Army Spc. Michael Conner Humphreys stands at attention for the camera in Fort Riley, Kan., Friday, May, 9, 2008. Humphreys, who played "Young Forrest Gump" in the movie "Forrest Gump" served a year in Iraq and is now stationed at Ft. Riley. Humphreys' enlistment ends June 4 and he has landed a role in the upcoming film "Pathfinders." (AP Photo/Chuck France)
FORT RILEY, Kan. - As a boy, Michael Conner Humphreys made a splash on the silver screen as "Young Forrest Gump." As an adult, he somewhat mirrored the life of his movie character: He joined the Army and fought in an unpopular war.
Humphreys' enlistment ends June 4 and Hollywood is already calling. He's landed a role in an independent film, playing, of course, a soldier.
It's a route similar to that of Tom Hanks, who won the Oscar for playing adult Forrest Gump.
Hanks later starred in "Saving Private Ryan" and produced "Band of Brothers," a series about the men of Easy Company of the 506th Parachute Infantry Regiment during World War II.
"I guess I'm following in his tracks," Humphreys said.
The film is called "Pathfinders," the story of the men of the 504th Parachute Regiment who jumped into Normandy early on D-Day to disrupt German activities and find the way for the coming invasion force. He heads to Oregon later this year for filming, playing the part of Eddie Livingston, one of the original pathfinders.
"It's a small start. I'm still going to go to school at the University of North Alabama, but if (acting) snowballs and it goes somewhere else, that'd be fine," he said.
Humphreys said making "Forrest Gump" was a great experience and he fondly remembers Hanks and Sally Field, who played his mother.
"Both of them were excellent people, just like you would expect them to be," he said.
He was especially excited to work with director Robert Zemeckis. Humphreys said he was familiar with Zemeckis' other works, including the "Back to the Future" trilogy.
"I tried to get him to do a fourth," Humphreys said.
He recalled that during filming he and Hanks worked closely to match the boy's running style and accent. Humphreys has since lost most of his distinctive Southern drawl but maintains the boyish looks, right down to the cropped Army haircut and lean body. His face looks a bit older, but doesn't appear to need to shave daily.
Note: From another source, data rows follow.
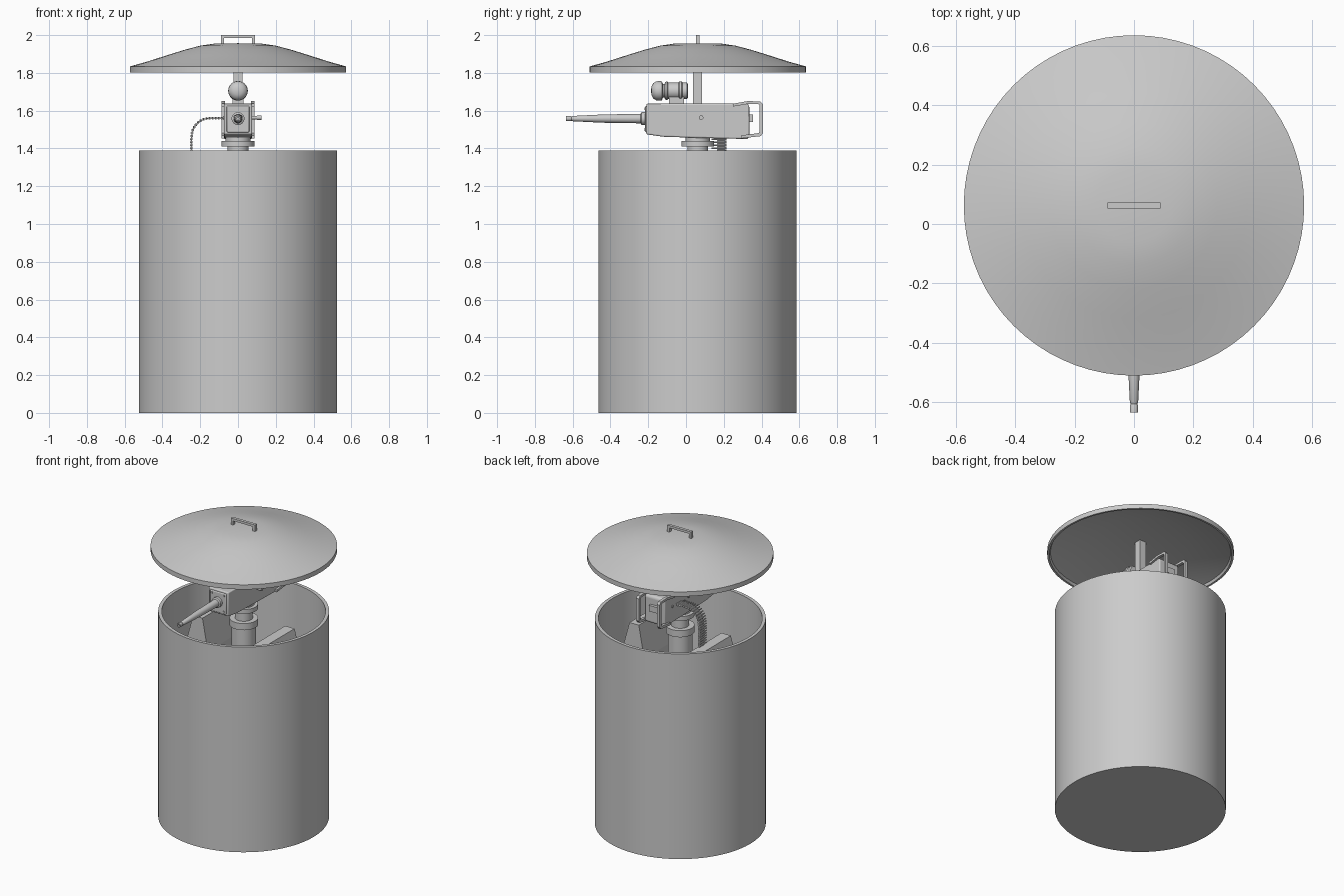
import bpy, bmesh, math
from mathutils import Vector, Matrix

if "Cube" in bpy.data.objects:
    bpy.data.objects.remove(bpy.data.objects["Cube"])

CY = 0.0625  # turret axis


def finish(name, bm, smooth=True, bevel=0):
    bmesh.ops.recalc_face_normals(bm, faces=bm.faces)
    me = bpy.data.meshes.new(name)
    bm.to_mesh(me)
    bm.free()
    ob = bpy.data.objects.new(name, me)
    bpy.context.collection.objects.link(ob)
    if bevel:
        m = ob.modifiers.new("bevel", 'BEVEL')
        m.width, m.segments = bevel, 3
        m.limit_method = 'ANGLE'
    if smooth:
        bpy.context.view_layer.objects.active = ob
        ob.select_set(True)
        bpy.ops.object.shade_smooth_by_angle(angle=math.radians(35))
        ob.select_set(False)
    return ob


def lathe(name, prof, origin, axis='Z', n=32):
    """Spin (radius, height) points round an axis through origin."""
    bm = bmesh.new()
    vs = [bm.verts.new((r, 0, h)) for r, h in prof]
    es = [bm.edges.new(p) for p in zip(vs, vs[1:])]
    bmesh.ops.spin(bm, geom=vs + es, cent=(0, 0, 0), axis=(0, 0, 1),
                   angle=2 * math.pi, steps=n, use_duplicate=False)
    bmesh.ops.remove_doubles(bm, verts=bm.verts, dist=1e-5)
    rot = {'Z': Matrix(), 'Y': Matrix.Rotation(-math.pi / 2, 4, 'X'),
           'X': Matrix.Rotation(math.pi / 2, 4, 'Y')}[axis]
    bmesh.ops.transform(bm, matrix=Matrix.Translation(origin) @ rot, verts=bm.verts)
    return finish(name, bm)


def box(name, lo, hi, bevel=0):
    bm = bmesh.new()
    lo, hi = Vector(lo), Vector(hi)
    bmesh.ops.create_cube(bm, size=1, matrix=Matrix.Translation((lo + hi) / 2)
                          @ Matrix.Diagonal((*(hi - lo), 1)))
    return finish(name, bm, bool(bevel), bevel)


def extrude(name, pts, a, b, axis='X', bevel=0):
    """Extrude a 2D outline: (y, z) along X, or (x, z) along Y."""
    bm = bmesh.new()
    co = (lambda p, t: (t, *p)) if axis == 'X' else (lambda p, t: (p[0], t, p[1]))
    f = bm.faces.new([bm.verts.new(co(p, a)) for p in pts])
    r = bmesh.ops.extrude_face_region(bm, geom=[f])
    d = Vector(co((0, 0), b - a))
    bmesh.ops.translate(bm, vec=d, verts=[v for v in r['geom'] if isinstance(v, bmesh.types.BMVert)])
    return finish(name, bm, bool(bevel), bevel)


def frame(name, outer, inner, a, b, axis='X'):
    """Open bracket: outer path joined to the inner path run backwards."""
    return extrude(name, outer + inner[::-1], a, b, axis)


# hollow drum
lathe("drum", [(0, 0), (.525, 0), (.525, 1.39), (.503, 1.39), (.503, .03), (0, .03)], (0, CY - .002, 0), n=72)

# domed lid with a flat centre and shallow rim
lathe("lid", [(0, 1.957), (.125, 1.955), (.2, 1.944), (.28, 1.923), (.38, 1.892), (.48, 1.86), (.573, 1.834),
              (.573, 1.803), (.56, 1.803), (.553, 1.82), (.3, 1.89), (0, 1.89)], (0, CY, 0), n=72)
frame("lid_handle", [(-.09, 1.95), (-.09, 2), (.09, 2), (.09, 1.95)],
      [(-.073, 1.95), (-.073, 1.984), (.073, 1.984), (.073, 1.95)], CY - .01, CY + .01, 'Y')
box("lid_post", (-.025, .038, 1.62), (.025, .086, 1.9))

# central pedestal
lathe("pedestal", [(0, .03), (.18, .03), (.18, .06), (.075, .07), (.075, 1.30), (.088, 1.30), (.088, 1.345),
                   (.055, 1.345), (.055, 1.41), (.087, 1.41), (.087, 1.44), (.065, 1.44), (.065, 1.47),
                   (0, 1.47)], (0, CY, 0), n=40)

# gun body
extrude("gun_body", [(-.21, 1.475), (-.12, 1.462), (.1, 1.455), (.325, 1.45), (.335, 1.46),
                     (.335, 1.625), (.325, 1.637), (-.21, 1.637)], -.075, .075, bevel=.014)
box("gun_front_plate", (-.06, -.216, 1.485), (.06, -.2, 1.625), .006)
for x in (-.045, .045):
    for z in (1.5, 1.61):
        lathe("plate_bolt", [(0, 0), (.007, 0), (.007, .01), (0, .01)], (x, -.221, z), 'Y', 12)
for y in (.08, .255):
    lathe("side_pin", [(0, -.08), (.009, -.08), (.009, .08), (0, .08)], (0, y, 1.563), 'X', 16)
lathe("cocking_lever", [(0, .07), (.009, .07), (.009, .1), (.012, .1), (.012, .125), (0, .125)],
      (0, .08, 1.563), 'X', 16)

# barrel with open muzzle
lathe("gun_barrel", [(0, -.60), (.007, -.60), (.007, -.635), (.014, -.635), (.014, -.612), (.011, -.606),
                     (.014, -.6), (.019, -.5), (.022, -.43), (.025, -.24), (.034, -.235), (.034, -.2), (0, -.2)],
      (0, 0, 1.558), 'Y', 28)

# rear grips, one each side
for s in (-1, 1):
    frame("rear_grip", [(.25, 1.637), (.33, 1.651), (.395, 1.648), (.408, 1.632), (.408, 1.482),
                        (.395, 1.465), (.29, 1.453)],
          [(.25, 1.622), (.33, 1.636), (.384, 1.634), (.39, 1.626), (.39, 1.49), (.384, 1.481), (.29, 1.469)],
          s * .078 - .01, s * .078 + .01)
box("trigger_block", (-.03, .33, 1.54), (.03, .355, 1.58))

# sight on top
lathe("sight", [(0, -.185), (.022, -.183), (.04, -.174), (.05, -.158), (.052, -.142), (.05, -.128), (.036, -.122),
                (.036, -.114), (.046, -.11), (.05, -.1), (.044, -.094), (.044, -.04), (.05, -.034), (.05, -.024),
                (.044, -.018), (.044, .004), (.036, .01), (0, .01)], (0, 0, 1.705), 'Y', 32)
box("sight_mount", (-.03, -.09, 1.62), (.03, -.01, 1.68))

# cartridge belt: straight, quarter bend, then down into the crate
path = [Vector((-.07 - i * .016, 1.56)) for i in range(6)]
R = .095
for i in range(1, 10):
    a = math.pi / 2 * i / 9
    path.append(Vector((-.15 - R * math.sin(a), 1.56 - R + R * math.cos(a))))
path += [Vector((-.247, 1.465 - i * .016)) for i in range(1, 11)]
bm = bmesh.new()
for p in path:
    for length, rad, y in ((.05, .0075, .19), (.03, .004, .15)):
        bmesh.ops.create_cone(bm, cap_ends=True, segments=10, radius1=rad, radius2=rad, depth=length,
                              matrix=Matrix.Translation((p.x, y, p.y)) @ Matrix.Rotation(math.pi / 2, 4, 'X'))
finish("cartridge_belt", bm)
normals = [(path[min(i + 1, len(path) - 1)] - path[max(i - 1, 0)]).normalized() * .003 for i in range(len(path))]
frame("belt_links", [(p.x - n.y, p.y + n.x) for p, n in zip(path, normals)],
      [(p.x + n.y, p.y - n.x) for p, n in zip(path, normals)], .168, .205, 'Y')

# tapered crates either side of the pedestal, turned 180 degrees from each other
for s, side in ((-1, "left"), (1, "right")):
    outline = [(s * x, z) for x, z in ((.24, 1.315), (.31, 1.315), (.37, 1.1), (.37, .95), (.2, .95), (.2, 1.1))]
    y0, y1 = sorted((CY + s * .1, CY - s * .3))
    extrude(side + "_crate", outline, y0, y1, 'Y')
    x0, x1 = sorted((s * .05, s * .22))
    box(side + "_crate_arm", (x0, CY - .03, 1.0), (x1, CY + .03, 1.06))
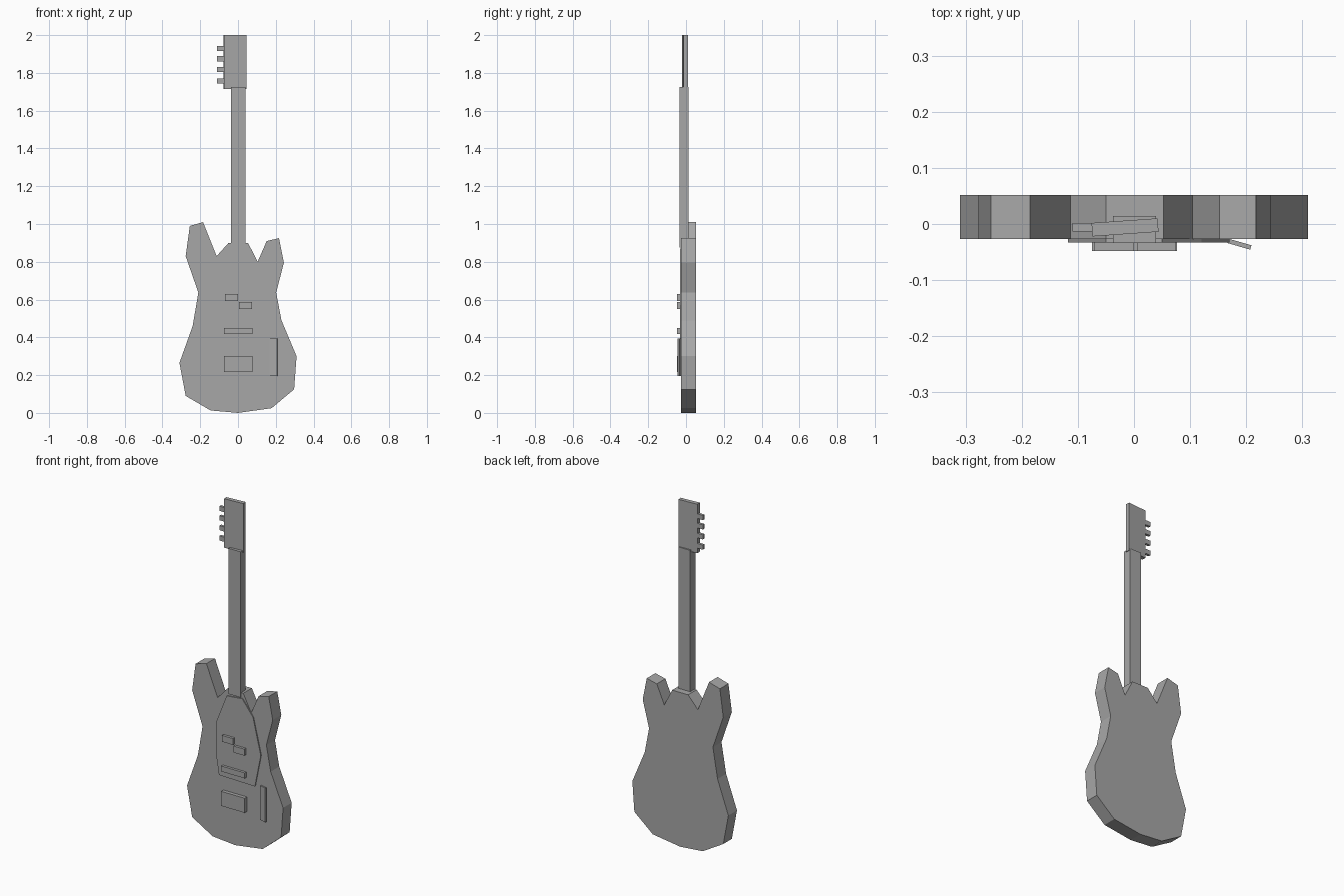
import bpy
import bmesh
from math import radians
from mathutils import Matrix, Vector

default_cube = bpy.data.objects.get("Cube")
if default_cube:
    bpy.data.objects.remove(default_cube, do_unlink=True)

# Single plain finish
grey = bpy.data.materials.new("plain_grey")
grey.use_nodes = True
grey.diffuse_color = (0.39, 0.39, 0.39, 1)
shader = grey.node_tree.nodes["Principled BSDF"]
shader.inputs["Base Color"].default_value = grey.diffuse_color


def finish(name, bm):
    """Turn a bmesh into a flat shaded object with the shared finish."""
    bmesh.ops.recalc_face_normals(bm, faces=bm.faces)
    mesh = bpy.data.meshes.new(name)
    bm.to_mesh(mesh)
    bm.free()
    mesh.materials.append(grey)
    part = bpy.data.objects.new(name, mesh)
    bpy.context.scene.collection.objects.link(part)
    return part


def slab(name, outline, front, back):
    """Extrude an x-z outline from the front depth to the back depth."""
    bm = bmesh.new()
    face = bm.faces.new([bm.verts.new((x, front, z)) for x, z in outline])
    extruded = bmesh.ops.extrude_face_region(bm, geom=[face])
    moved = [v for v in extruded["geom"] if isinstance(v, bmesh.types.BMVert)]
    bmesh.ops.translate(bm, verts=moved, vec=Vector((0, back - front, 0)))
    return finish(name, bm)


def block(name, centre, size, turn=0):
    """Box with an optional turn in degrees about the vertical."""
    bm = bmesh.new()
    placement = (Matrix.Translation(centre)
                 @ Matrix.Rotation(radians(turn), 4, "Z")
                 @ Matrix.Diagonal((*size, 1)))
    bmesh.ops.create_cube(bm, size=1, matrix=placement)
    return finish(name, bm)


# Body with two horns and a neck pocket
body_outline = [
    (-.255, .99), (-.185, 1.01), (-.113, .83), (-.05, .9), (.053, .9),
    (.104, .8), (.152, .91), (.217, .925), (.243, .795), (.202, .637),
    (.23, .49), (.31, .3), (.297, .125), (.178, .025), (0, 0),
    (-.145, .013), (-.277, .09), (-.31, .265), (-.24, .46),
    (-.21, .637), (-.277, .83),
]
FRONT = -.027
slab("body", body_outline, FRONT, .052)

# Thin guard plate on the front
guard_outline = [
    (-.05, .86), (.05, .87), (.12, .78), (.17, .57),
    (.132, .38), (-.1, .385), (-.118, .5), (-.118, .69),
]
slab("guard_plate", guard_outline, -.033, FRONT)

# Pickups and bridge: left, right, bottom and top edges
fittings = {
    "upper_pickup_right": (-.07, 0, .593, .63),
    "upper_pickup_left": (.005, .075, .55, .588),
    "lower_pickup": (-.075, .077, .418, .45),
    "bridge": (-.075, .077, .217, .302),
}
for name, (left, right, low, high) in fittings.items():
    corners = [(left, low), (right, low), (right, high), (left, high)]
    slab(name, corners, -.048, FRONT)

# Angled side plate rising from the front
block("side_plate", (.188, -.036, .295), (.042, .008, .2), turn=-16)

# Neck and slightly turned headstock
block("neck", (.001, -.01, 1.3), (.076, .048, .85))
block("headstock", (-.016, -.006, 1.857), (.118, .024, .286), turn=4)

# Tuning pegs along one side of the headstock
for number, height in enumerate((1.757, 1.817, 1.875, 1.93)):
    block(f"tuning_peg_{number + 1}", (-.088, -.006, height),
          (.044, .015, .027))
Humphreys said he chose not to chase an acting career as a child because he liked school and was content to continue growing up in the South, even though his parents would have backed him. There were offers, but until now, the only ones he took were in high school productions.
"No one really wanted to move to LA," he said.
He joined the Army in 2005, fulfilling a deep-seated desire to serve his country. He is an infantryman assigned to a tank battalion and was once stationed at the same post in Germany where Elvis Presley stayed. In the movie, Elvis stayed overnight with the Gumps, teaching the boy to dance.
After a year deployed to Iraq in its dangerous Anbar Province, Spc. Humphreys was transferred to Fort Riley. His unit is training to go to Iraq after he gets out.
"It was a good experience and you saw a lot of bad things, a lot of people got hurt over there," he said. "There was definitely a lot of violence. I just hope that we did some good. In the end, I learned a lot and I hope it made me a better person."
Humphreys said his movie career was always included in his personnel file but he never talked about it unless others broached the subject. At Fort Riley, he's affectionately known as "Gump." However, he said, acting and being a soldier aren't all that different.
"No doubt that being a soldier is something that you have to do. You have to force it," Humphreys said. "No human is designed to do certain things. You have to make yourself be that person, it's an engineered effect. The same thing as acting."